As British Columbia’s housing market is experiencing a quicker than expected rebound after a period of cooling, one big bank has boosted its housing market forecast to reflect the rise in activity.
According to RBC’s latest housing market forecast published on Tuesday, the bank adjusted BC’s expected decrease in annual resales for this year and increased the price profile.
“We did expect some rebound from this policy-induced slowing that we’ve seen last year but we didn’t expect it to happen that quickly,” RBC Senior Economist Robert Hogue tells BuzzBuzzNews.
The province’s formerly red-hot market showed signs of cooling off, driven by a slowdown in activity in Metro Vancouver after the BC government implemented a 15 per cent foreign-buyer tax for the region in August 2016.
The levy was meant to slow foreign buyer activity in Metro Vancouver and, according to the BC government’s latest data, the measure did appear to have an immediate effect.
From June 10th to August 1st, 2016, roughly 13 per cent of residential transactions in Metro Vancouver involved foreign nationals.
However, after the tax was introduced the percentage of foreign buyers in Metro Vancouver dropped significantly to approximately one per cent in August 2016. The rest of BC saw only a slight decrease in foreign buyers after the tax took hold.
According to the BC government’s data, foreign buyer activity in Metro Vancouver slowly picked up again since April 2017, ending the policy-induced cooling off period.
Province-wide, foreign buyers accounted for 2.7 per cent of sales from August 2nd, 2016 to May 31st, 2017, and during the same time, foreign nationals were involved in 2.8 per cent of sales in Metro Vancouver.
Real Estate Board of Greater Vancouver (REBGV) President Jill Oudil says it’s too early to tell if the levy did indeed have a substantial impact on the region’s market.
“The one thing that we definitely can see is that taxes don’t increase the supply but it seems, from the data we have available, the foreign buyers may have gone down slightly,” Oudil tells BuzzBuzzNews.
RBC’s Hogue says the levy had a significant effect on the market slowdown, as people cautiously waited on the sidelines to see how the measure played out.
But now, Hogue says homebuyers are deciding to re-enter the market, causing home sales and prices to edge upwards.
To bring it in line with the changing market, RBC slightly amended its BC forecast and now expects the province to make a small annual gain this year.

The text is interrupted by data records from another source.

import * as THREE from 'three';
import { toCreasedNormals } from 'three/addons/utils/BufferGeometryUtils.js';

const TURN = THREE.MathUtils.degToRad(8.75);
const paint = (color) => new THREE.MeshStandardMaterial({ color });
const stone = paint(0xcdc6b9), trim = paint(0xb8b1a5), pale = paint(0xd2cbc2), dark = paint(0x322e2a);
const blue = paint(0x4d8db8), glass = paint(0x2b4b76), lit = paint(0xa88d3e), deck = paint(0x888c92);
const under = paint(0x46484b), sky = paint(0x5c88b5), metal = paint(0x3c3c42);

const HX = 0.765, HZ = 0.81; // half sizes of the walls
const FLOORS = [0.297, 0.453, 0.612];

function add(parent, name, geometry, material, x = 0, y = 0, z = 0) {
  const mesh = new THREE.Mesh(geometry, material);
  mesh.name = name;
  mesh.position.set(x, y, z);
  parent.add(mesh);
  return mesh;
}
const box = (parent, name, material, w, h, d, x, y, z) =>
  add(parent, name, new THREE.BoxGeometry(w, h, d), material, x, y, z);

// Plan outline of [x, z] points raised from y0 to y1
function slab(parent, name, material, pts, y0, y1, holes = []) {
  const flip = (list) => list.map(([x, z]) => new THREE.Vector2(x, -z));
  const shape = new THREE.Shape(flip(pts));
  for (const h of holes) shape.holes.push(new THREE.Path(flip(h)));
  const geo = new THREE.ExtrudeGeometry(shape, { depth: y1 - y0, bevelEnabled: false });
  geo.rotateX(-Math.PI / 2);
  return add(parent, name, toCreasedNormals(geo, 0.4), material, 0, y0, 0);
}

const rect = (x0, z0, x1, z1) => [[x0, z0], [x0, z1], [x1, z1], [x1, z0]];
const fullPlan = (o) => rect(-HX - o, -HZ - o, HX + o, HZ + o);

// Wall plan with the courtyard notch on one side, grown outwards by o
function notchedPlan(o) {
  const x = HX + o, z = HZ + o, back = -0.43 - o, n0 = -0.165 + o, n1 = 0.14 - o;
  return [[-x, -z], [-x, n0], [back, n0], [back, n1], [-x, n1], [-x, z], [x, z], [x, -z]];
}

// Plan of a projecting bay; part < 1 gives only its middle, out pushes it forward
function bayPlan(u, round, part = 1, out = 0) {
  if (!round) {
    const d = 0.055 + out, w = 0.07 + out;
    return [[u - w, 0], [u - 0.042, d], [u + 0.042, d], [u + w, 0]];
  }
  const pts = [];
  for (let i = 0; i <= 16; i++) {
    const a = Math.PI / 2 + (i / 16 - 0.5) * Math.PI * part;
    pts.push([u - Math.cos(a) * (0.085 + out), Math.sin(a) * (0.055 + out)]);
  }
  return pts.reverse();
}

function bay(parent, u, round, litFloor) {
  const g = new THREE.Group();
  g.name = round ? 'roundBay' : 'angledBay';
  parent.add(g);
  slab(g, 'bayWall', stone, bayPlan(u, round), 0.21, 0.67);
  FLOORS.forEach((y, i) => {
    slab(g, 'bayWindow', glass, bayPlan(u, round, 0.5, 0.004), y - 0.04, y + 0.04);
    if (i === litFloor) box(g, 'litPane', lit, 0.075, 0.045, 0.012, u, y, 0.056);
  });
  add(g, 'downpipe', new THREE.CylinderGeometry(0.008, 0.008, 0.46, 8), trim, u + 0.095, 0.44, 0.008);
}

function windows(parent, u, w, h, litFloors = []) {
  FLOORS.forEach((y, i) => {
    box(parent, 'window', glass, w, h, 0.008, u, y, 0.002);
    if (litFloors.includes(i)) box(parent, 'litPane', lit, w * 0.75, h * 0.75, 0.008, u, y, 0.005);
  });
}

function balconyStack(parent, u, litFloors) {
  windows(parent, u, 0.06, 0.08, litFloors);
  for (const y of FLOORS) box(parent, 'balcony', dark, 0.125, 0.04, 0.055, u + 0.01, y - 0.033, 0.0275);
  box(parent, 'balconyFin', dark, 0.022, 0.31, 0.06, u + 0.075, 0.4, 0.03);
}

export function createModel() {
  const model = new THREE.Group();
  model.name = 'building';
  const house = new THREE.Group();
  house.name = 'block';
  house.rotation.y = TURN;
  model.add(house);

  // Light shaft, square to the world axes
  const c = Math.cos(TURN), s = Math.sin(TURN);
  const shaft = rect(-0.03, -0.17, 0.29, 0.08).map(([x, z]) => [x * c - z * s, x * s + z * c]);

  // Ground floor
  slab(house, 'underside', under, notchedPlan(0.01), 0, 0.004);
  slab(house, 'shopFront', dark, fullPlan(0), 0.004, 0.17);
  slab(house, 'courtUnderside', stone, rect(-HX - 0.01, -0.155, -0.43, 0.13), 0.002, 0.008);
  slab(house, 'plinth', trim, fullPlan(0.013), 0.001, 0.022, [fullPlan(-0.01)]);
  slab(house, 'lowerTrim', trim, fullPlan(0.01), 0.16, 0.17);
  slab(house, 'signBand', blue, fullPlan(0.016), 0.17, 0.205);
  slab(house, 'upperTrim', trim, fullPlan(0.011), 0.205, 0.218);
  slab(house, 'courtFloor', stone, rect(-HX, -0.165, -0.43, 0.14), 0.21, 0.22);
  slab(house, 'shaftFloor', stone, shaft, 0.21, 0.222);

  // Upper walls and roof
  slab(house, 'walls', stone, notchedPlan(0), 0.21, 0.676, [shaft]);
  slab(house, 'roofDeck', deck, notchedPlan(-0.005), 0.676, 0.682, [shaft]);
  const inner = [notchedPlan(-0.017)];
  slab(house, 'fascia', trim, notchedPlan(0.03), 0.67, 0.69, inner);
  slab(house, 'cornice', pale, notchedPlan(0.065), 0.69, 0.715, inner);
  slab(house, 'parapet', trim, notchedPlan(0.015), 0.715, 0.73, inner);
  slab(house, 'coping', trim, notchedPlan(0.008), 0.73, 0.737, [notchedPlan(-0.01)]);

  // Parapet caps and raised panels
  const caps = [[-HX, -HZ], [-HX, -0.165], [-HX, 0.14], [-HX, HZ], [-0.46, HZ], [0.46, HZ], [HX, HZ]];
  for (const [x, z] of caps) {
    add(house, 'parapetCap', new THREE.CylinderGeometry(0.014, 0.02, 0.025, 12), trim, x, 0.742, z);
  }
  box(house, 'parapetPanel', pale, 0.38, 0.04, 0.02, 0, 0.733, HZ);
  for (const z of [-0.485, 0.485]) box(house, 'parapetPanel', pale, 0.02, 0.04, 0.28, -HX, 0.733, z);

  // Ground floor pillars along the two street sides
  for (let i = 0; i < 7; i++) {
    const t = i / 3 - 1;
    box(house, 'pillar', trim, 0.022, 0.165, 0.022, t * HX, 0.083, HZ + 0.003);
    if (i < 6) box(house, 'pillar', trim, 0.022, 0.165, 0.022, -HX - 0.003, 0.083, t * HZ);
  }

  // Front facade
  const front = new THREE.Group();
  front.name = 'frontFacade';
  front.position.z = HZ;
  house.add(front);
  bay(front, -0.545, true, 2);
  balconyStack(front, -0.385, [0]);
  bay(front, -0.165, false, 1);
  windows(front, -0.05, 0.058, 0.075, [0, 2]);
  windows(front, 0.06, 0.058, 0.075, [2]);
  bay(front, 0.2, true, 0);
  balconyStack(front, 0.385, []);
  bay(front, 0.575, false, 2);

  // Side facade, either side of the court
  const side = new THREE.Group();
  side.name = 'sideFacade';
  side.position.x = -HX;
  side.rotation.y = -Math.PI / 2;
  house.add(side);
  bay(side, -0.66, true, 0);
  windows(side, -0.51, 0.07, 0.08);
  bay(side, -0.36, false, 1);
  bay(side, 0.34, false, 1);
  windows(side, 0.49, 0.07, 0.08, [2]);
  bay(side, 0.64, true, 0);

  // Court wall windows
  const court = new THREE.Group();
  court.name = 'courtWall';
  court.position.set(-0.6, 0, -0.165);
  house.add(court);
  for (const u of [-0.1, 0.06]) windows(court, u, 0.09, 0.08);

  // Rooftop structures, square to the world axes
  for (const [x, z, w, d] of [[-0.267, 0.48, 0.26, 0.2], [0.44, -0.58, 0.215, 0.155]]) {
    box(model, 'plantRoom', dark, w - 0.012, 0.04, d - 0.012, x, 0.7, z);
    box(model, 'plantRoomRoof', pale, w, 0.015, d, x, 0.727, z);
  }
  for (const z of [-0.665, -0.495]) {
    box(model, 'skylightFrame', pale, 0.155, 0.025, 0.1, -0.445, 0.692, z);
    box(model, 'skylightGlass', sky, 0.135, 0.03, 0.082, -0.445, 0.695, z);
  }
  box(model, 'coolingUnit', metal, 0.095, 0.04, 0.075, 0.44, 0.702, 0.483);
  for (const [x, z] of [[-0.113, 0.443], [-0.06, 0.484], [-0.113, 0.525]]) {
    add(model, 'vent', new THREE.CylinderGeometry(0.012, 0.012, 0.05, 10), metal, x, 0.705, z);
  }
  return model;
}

“I think before we had it relatively flat in turn on a year-over-year basis for the full 2017, relative to 2016,” says Hogue.
“Now we bumped it up a bit to a small increase, but the general picture is still pretty much the same,” he adds.
The financial institution forecasts the aggregate price of a home in BC will be $747,200 this year, a 2.3 per cent increase from 2016.
Additionally, a total of 99,400 homes are anticipated to change hands this year in BC, down 11.4 per cent from last year.
As for the province’s market in 2018, Hogue says it will be heavily impacted by a change in interest rates, which RBC predicts will rise from record-low levels starting this month.
“The story for 2018 is one of interest rates,” says Hogue.
“This is true for BC and it’s true pretty much across Canada. We do expect that interest rates will rise,” he adds.
In its latest forecast, RBC anticipates that there will be a total of 91,600 home sales in BC next year, down 7.8 per cent from 2017. Meanwhile, home prices are expected to jump 1.5 per cent year-over-year to $758,500 in 2018.